Roee Sarel

Volume 75, Issue 1, 115-174

ChatGPT is a prominent example of how Artificial Intelligence (AI) has stormed into our lives. Within a matter of weeks, this new AI—which produces coherent and humanlike textual answers to questions—managed to become an object of both admiration and anxiety. Can we trust generative AI systems, such as ChatGPT, without regulatory oversight?

Designing an effective legal framework for AI requires answering three main questions: (i) is there a market failure that requires legal intervention?; (ii) should AI be governed through public regulation, tort liability, or a mixture of both?; and (iii) should liability be based on strict liability or a fault-based regime such as negligence? Law and economics literature offers clear considerations for these choices, focusing on the incentives of injurers and victims to take precautions, engage in efficient activity levels, and acquire information.
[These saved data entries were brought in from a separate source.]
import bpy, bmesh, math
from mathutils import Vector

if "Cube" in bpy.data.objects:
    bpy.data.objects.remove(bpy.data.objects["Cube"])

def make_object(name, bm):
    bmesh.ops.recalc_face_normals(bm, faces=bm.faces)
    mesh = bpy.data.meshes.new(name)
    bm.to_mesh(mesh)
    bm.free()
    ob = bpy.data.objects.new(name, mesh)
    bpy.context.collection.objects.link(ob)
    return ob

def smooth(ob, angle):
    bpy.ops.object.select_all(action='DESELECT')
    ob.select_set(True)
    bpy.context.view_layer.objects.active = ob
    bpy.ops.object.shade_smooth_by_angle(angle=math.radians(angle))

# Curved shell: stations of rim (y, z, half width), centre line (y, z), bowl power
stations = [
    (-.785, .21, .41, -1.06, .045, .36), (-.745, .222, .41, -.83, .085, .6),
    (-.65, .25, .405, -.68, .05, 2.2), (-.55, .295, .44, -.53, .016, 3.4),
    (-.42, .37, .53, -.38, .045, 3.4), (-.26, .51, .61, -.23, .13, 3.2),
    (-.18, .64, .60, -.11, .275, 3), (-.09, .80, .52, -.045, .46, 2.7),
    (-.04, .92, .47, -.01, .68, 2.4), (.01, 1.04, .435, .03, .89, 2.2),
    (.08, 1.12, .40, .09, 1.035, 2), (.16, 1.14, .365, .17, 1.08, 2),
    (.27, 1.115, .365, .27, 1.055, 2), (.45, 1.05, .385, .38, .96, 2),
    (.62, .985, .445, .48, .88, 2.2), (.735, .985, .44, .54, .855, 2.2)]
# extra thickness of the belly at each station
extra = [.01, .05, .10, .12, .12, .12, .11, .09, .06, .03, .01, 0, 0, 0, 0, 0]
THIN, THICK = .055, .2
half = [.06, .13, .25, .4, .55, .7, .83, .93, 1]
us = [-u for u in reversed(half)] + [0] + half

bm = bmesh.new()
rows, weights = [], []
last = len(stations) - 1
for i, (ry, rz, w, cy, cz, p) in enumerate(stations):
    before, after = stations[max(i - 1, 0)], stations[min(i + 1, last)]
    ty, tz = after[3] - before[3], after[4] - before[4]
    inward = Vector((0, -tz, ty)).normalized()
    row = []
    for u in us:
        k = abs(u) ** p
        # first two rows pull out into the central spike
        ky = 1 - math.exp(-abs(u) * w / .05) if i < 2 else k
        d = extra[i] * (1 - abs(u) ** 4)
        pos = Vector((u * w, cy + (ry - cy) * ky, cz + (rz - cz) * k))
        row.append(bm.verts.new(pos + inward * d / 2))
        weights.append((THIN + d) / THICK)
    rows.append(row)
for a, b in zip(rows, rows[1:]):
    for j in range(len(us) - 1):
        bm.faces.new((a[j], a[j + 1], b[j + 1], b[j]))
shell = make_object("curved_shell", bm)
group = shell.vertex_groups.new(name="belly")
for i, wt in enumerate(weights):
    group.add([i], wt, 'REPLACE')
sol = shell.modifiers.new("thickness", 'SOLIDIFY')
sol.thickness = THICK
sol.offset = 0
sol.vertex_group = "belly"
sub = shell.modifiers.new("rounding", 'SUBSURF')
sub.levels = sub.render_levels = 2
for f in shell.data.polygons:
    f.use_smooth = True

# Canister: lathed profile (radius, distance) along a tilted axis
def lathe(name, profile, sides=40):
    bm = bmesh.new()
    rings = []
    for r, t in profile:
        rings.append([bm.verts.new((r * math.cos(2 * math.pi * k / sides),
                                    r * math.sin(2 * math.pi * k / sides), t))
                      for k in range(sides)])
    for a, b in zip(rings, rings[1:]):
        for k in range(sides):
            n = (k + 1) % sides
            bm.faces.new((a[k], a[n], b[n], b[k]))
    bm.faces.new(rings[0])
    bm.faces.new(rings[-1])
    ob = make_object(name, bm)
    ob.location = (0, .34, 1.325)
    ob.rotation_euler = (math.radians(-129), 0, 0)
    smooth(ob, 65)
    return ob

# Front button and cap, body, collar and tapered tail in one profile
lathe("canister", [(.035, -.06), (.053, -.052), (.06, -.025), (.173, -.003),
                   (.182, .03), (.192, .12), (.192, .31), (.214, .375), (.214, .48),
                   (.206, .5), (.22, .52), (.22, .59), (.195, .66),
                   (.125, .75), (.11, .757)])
This Article is the first to comprehensively apply these considerations to ChatGPT as a leading test case. As the United States is lagging in its response to the AI revolution, I focus on the recent proposals in the European Union to restrain AI systems, which apply a risk-based approach and combine regulation and liability. The analysis reveals that this approach does not map neatly onto the relevant distinctions in law and economics, such as market failures, unilateral versus bilateral care, and known versus unknown risks. Hence, the existing proposals may lead to various incentive distortions and inefficiencies. This Article, therefore, calls upon regulators to emphasize law and economics concepts in their design of AI policy.